Out of the thousands of cool add-ons out there for Firefox, Chrome and other popular Web browsers, only a select few make it onto the desktops of professional Web developers and designers. Which are the most useful for the day-to-day work of designing and developing websites?
Computerworld asked more than 20 professionals from across the country what they recommend to their colleagues and why. While they stuck mostly with free browser extensions, they couldn't resist throwing in a few highly useful tools and services that are accessed via a browser rather than being true add-ons.
Here's their hot list, where you'll find some old favorites and, we hope, discover some new tools for your arsenal.
Code inspection, editing and debugging
These three tools make the job of viewing website code and prototyping page changes fast and easy.
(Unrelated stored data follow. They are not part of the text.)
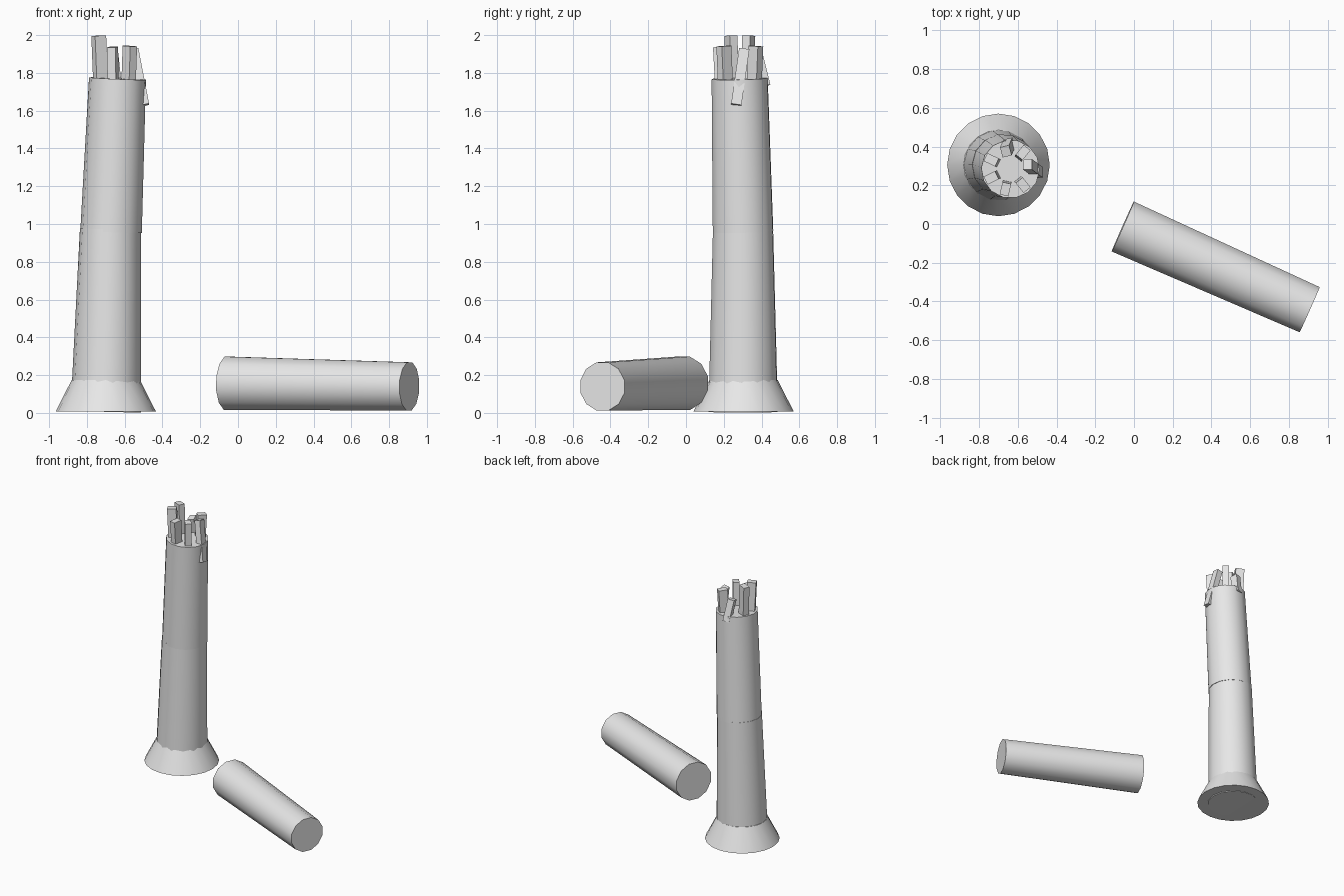
import bpy, bmesh, math
from mathutils import Vector, Matrix

if "Cube" in bpy.data.objects:
    bpy.data.objects.remove(bpy.data.objects["Cube"])

grey = bpy.data.materials.new("plain grey")
grey.diffuse_color = (0.8, 0.8, 0.8, 1)
grey.use_nodes = True
grey.node_tree.nodes["Principled BSDF"].inputs["Base Color"].default_value = grey.diffuse_color


def add_object(name, bm, smooth):
    mesh = bpy.data.meshes.new(name)
    bm.to_mesh(mesh)
    bm.free()
    mesh.materials.append(grey)
    ob = bpy.data.objects.new(name, mesh)
    bpy.context.collection.objects.link(ob)
    if smooth:
        bpy.ops.object.select_all(action='DESELECT')
        ob.select_set(True)
        bpy.context.view_layer.objects.active = ob
        bpy.ops.object.shade_smooth_by_angle(angle=math.radians(40))
    return ob


def tapered(name, a, b, r1, r2, sides, turn=0.0):
    """Capped tapered cylinder running from point a to point b."""
    a, b = Vector(a), Vector(b)
    bm = bmesh.new()
    bmesh.ops.create_cone(bm, cap_ends=True, segments=sides,
                          radius1=r1, radius2=r2, depth=(b - a).length)
    spin = Matrix.Rotation(turn, 4, 'Z')
    aim = (b - a).to_track_quat('Z', 'Y').to_matrix().to_4x4()
    bmesh.ops.transform(bm, verts=bm.verts,
                        matrix=Matrix.Translation((a + b) / 2) @ aim @ spin)
    return add_object(name, bm, True)


def splinter(name, a, b, angle, radial, tangential):
    """Square stick from a to b, its cross-section turned to the given angle."""
    a, b = Vector(a), Vector(b)
    z = (b - a).normalized()
    y = z.cross(Vector((math.cos(angle), math.sin(angle), 0))).normalized()
    x = y.cross(z)
    rot = Matrix((x, y, z)).transposed().to_4x4()
    size = Matrix.Diagonal((radial, tangential, (b - a).length, 1))
    bm = bmesh.new()
    bmesh.ops.create_cube(bm, size=1, matrix=Matrix.Translation((a + b) / 2) @ rot @ size)
    return add_object(name, bm, False)


# Standing broken trunk: root flare, lower and upper sections
tapered("root_flare", (-0.70, 0.305, 0.008), (-0.70, 0.305, 0.175), 0.265, 0.18, 20)
tapered("lower_trunk", (-0.70, 0.303, 0.006), (-0.675, 0.302, 0.972), 0.187, 0.162, 14)
tapered("upper_trunk", (-0.672, 0.302, 0.96), (-0.638, 0.284, 1.77), 0.163, 0.151, 14)

# Upright splinters around the broken top: index -> top height
cx, cy = -0.64, 0.285
for k, top in {1: 1.945, 3: 2.0, 4: 2.0, 5: 1.94, 6: 1.945}.items():
    t = k * math.tau / 7
    c, s = math.cos(t), math.sin(t)
    splinter(f"splinter_{k}", (cx + 0.095 * c, cy + 0.095 * s, 1.70),
             (cx + 0.108 * c, cy + 0.108 * s, top - 0.003), t, 0.065, 0.046)

# Two splinters that lean inward, their feet breaking through the bark
splinter("leaning_splinter_right", (-0.493, 0.266, 1.63), (-0.55, 0.308, 1.925),
         0, 0.045, 0.055)
splinter("leaning_splinter_back", (-0.645, 0.415, 1.73), (-0.662, 0.375, 1.89),
         2 * math.tau / 7, 0.055, 0.048)

# Fallen log
tapered("fallen_log", (-0.058, -0.013, 0.157), (0.907, -0.4425, 0.14),
        0.146, 0.132, 12, math.radians(15))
No need to touch the live code until you're ready to commit to changes.
Authors: Joe Hewitt, Jan Odvarko, Rob Campbell, Firebug Working Group
Browsers supported: Firefox (Firebug Lite bookmarklet version available for other browsers)
What it does: Inspects, edits and debugs website code within your browser.
Who recommends it:
• Matt Mayernick, vice president of Web development, Hudson Horizons in Saddle Brook, N.J.
• Josh Singer, president, Web312 in Chicago
• Richard Kesey, president and founder, Razor IT in Syracuse, N.Y.
• Ryan Burney, lead Web developer, 3 Roads Media in Greenwood Village, Col.
Firebug inspects the code by presenting the HTML and the CSS code in two side-by-side windows. "Firebug is indispensable. What's cool is you can turn styles on or off or add styles on the fly. It lets me make changes live on the page without having to save or reload the files," says Burney.
Author: Chris Pederick
Browsers supported: Chrome, Firefox
What it does: Provides a toolkit for viewing, editing and debugging websites.
Who recommends it:
• Darrell Armstead, mobile developer, DeepBlue in Atlanta
• Jen Kramer, senior interface developer, 4Web in Keene, N.H.
Why it's cool: "I love Web Developer because of the control it gives me over any site. It gives me the ability to strip a site down to its core, and lets me modify and tweak things to get it looking and working the way I want it to," Armstead says. But that's not all he likes: "I love the Outline Block Level Elements feature because it gives me a visual representation of how a site is built on the front end."
Kramer chimes in: "What I like about it is the ability to look at CSS. It shows all of the style sheets available on the page, and I can edit those on the fly and see how it looks in the browser," she says. "That's particularly helpful to me because I work with content management systems. It allows me to style what's being sent to the browser.
"Firebug has something similar, but I find it more difficult to use. It's much harder to get a style sheet out of Firebug and into Joomla," Kramer adds. For me, Web Developer works better."
Browser supported: Chrome
Where to get it: Included with the Chrome browser. Right-click on any Web page in Chrome and choose "Inspect Element," or choose View --> Developer --> Developer Tools from the menu.
What it does: Provides tools for inspecting, editing and debugging website code.
Who recommends it:
• Jason Hipwell, managing director, Clikzy Creative in Alexandria, Va.
• Shaun Rajewski, lead developer at Web Studios in Erie, Pa.
• Ryan Burney, 3 Roads Media
Why it's cool: Developer Tools is Google's answer to Firebug for Firefox, but there's no add-on to download: Google built it right into the Chrome browser.
"It is my favorite 'extension' because of its intuitive design, with HTML on the left, CSS on the right," says Hipwell. "Inspect Element will highlight elements on a page as you hover over them, which makes it easy to find the div tag I am looking for. It gives me the ability to see changes on a live site, but those changes exist only on my local computer, making it a perfect testing environment. Its simplicity is really what makes the tool so effective."
Rajewski is also a big fan. "Developer Tools allows you to see the final output of what is rendered to [the] screen, and has the ability to highlight individual elements, view the elements' CSS tags and inherited tags, and make 'live' changes to the code to see what it looks like in the browser without making file changes," he says.
"One nice thing about Chrome's Developer Tools is that it will give you the dimensions of things," says Burney. Click on the image URL and up pops the image with the associated link, image dimensions and file type displayed. That's something Firebug doesn't do, he says. "Being able to know at a glance the dimensions of an object, that's a big time saver."